Problem description: Return exactly the lines below, starting with the one that has "0.72, -0.013, 0.312);" and going on through the one that has "0.83, 0.502, 0.54, 0.302, 0.342);".

Exercise input:

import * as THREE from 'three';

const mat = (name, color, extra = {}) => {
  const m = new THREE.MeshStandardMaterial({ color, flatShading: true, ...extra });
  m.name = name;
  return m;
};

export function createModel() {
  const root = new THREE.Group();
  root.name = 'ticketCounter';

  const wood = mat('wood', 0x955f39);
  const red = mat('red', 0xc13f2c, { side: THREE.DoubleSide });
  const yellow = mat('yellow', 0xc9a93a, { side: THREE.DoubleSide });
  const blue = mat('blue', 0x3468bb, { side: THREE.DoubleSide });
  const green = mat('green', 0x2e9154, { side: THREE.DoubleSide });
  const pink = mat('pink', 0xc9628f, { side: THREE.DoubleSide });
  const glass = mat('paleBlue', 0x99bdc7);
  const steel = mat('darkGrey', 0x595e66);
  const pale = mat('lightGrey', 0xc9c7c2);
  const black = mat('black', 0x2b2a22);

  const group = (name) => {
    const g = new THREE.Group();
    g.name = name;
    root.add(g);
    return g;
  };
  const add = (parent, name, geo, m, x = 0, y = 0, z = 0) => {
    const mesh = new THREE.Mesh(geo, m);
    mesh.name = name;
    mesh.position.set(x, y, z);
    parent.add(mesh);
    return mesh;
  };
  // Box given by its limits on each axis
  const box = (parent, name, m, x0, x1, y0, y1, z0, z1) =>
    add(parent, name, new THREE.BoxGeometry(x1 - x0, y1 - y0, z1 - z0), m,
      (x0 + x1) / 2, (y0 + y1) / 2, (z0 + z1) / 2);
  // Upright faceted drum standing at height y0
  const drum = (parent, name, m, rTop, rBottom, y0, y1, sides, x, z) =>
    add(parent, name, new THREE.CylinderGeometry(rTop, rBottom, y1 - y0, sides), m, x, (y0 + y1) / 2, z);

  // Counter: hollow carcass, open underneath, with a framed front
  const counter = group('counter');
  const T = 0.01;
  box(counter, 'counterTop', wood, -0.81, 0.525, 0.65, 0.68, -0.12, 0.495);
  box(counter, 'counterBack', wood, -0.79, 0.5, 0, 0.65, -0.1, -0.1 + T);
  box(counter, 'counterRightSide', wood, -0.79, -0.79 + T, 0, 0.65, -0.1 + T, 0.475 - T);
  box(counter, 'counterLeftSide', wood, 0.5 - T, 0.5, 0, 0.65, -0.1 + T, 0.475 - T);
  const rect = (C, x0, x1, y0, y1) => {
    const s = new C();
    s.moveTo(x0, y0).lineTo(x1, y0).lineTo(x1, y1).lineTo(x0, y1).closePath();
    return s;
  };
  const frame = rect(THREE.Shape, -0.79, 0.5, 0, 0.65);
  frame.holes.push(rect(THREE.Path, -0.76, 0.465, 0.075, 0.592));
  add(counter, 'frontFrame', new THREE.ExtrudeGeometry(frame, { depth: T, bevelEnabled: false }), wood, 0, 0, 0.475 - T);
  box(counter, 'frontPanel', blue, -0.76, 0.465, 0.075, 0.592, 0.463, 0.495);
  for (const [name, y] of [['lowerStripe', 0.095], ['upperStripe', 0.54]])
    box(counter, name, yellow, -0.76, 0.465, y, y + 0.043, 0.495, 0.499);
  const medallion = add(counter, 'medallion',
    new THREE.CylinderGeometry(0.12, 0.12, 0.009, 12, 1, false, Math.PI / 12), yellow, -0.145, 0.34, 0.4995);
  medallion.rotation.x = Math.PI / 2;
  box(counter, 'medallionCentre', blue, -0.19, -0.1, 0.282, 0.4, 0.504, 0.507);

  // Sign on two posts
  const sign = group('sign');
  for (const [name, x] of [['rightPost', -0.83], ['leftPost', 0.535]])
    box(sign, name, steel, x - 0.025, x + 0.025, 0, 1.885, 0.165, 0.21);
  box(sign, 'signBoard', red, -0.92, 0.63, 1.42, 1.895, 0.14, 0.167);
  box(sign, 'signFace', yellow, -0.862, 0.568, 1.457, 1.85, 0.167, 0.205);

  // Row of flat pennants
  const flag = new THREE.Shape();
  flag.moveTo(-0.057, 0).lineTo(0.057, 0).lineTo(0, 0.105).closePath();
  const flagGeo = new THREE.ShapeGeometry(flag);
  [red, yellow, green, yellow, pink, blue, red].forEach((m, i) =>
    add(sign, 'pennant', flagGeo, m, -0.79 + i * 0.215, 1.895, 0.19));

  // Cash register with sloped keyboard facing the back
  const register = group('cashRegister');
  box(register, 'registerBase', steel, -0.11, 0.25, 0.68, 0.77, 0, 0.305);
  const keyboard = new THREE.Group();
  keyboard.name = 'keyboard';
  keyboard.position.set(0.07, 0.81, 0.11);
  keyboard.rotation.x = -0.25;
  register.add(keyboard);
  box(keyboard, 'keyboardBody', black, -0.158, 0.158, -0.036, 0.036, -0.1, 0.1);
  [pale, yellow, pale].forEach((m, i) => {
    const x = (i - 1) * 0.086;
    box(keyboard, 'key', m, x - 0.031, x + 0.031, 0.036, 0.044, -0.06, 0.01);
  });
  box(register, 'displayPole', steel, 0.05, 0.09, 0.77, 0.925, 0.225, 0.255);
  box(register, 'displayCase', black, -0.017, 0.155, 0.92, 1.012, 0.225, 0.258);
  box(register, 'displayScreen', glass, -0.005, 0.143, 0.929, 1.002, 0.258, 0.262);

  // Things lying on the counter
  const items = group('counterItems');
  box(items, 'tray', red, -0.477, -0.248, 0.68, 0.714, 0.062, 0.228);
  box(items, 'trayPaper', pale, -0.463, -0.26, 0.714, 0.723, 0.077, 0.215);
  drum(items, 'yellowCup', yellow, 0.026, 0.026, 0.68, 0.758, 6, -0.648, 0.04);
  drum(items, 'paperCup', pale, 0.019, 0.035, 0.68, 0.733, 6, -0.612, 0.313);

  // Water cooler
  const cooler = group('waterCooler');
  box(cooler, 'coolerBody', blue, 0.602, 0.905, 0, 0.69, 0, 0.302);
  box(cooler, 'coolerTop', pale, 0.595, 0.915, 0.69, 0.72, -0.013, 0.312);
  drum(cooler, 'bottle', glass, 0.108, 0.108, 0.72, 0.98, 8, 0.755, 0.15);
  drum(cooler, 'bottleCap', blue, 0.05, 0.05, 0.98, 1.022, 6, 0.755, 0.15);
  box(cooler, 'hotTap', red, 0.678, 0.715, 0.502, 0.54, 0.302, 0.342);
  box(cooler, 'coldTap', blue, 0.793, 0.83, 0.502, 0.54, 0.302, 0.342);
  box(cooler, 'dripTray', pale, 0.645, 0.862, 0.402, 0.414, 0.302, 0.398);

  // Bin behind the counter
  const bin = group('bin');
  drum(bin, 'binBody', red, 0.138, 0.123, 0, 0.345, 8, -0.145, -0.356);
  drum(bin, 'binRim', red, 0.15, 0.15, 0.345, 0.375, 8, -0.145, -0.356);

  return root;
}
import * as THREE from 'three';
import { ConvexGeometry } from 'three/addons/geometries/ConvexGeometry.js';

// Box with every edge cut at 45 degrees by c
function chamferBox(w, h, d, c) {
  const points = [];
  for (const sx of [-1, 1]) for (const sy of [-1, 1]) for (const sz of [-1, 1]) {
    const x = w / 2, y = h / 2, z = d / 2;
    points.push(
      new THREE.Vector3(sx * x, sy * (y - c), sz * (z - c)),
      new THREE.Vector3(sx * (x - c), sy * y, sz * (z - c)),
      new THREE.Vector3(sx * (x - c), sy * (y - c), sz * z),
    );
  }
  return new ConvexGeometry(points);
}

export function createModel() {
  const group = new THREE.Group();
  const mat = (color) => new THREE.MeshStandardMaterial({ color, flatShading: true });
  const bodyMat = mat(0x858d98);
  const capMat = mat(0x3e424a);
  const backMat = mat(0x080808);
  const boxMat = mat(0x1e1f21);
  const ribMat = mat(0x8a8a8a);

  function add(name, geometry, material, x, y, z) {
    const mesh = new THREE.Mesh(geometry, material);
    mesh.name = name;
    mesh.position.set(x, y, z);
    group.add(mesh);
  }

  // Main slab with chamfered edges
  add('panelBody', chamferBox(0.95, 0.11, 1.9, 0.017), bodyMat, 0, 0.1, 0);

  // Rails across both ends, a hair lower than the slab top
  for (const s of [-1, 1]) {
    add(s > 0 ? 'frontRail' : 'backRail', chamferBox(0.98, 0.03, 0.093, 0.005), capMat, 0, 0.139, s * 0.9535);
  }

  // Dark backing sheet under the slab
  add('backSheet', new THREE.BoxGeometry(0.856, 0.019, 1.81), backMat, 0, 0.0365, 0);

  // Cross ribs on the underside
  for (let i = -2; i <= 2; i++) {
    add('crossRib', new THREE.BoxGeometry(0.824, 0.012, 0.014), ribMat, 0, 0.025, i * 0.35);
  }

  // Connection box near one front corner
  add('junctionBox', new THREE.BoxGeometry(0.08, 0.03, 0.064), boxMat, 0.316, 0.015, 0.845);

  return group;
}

Your solution:
  box(cooler, 'coolerTop', pale, 0.595, 0.915, 0.69, 0.72, -0.013, 0.312);
  drum(cooler, 'bottle', glass, 0.108, 0.108, 0.72, 0.98, 8, 0.755, 0.15);
  drum(cooler, 'bottleCap', blue, 0.05, 0.05, 0.98, 1.022, 6, 0.755, 0.15);
  box(cooler, 'hotTap', red, 0.678, 0.715, 0.502, 0.54, 0.302, 0.342);
  box(cooler, 'coldTap', blue, 0.793, 0.83, 0.502, 0.54, 0.302, 0.342);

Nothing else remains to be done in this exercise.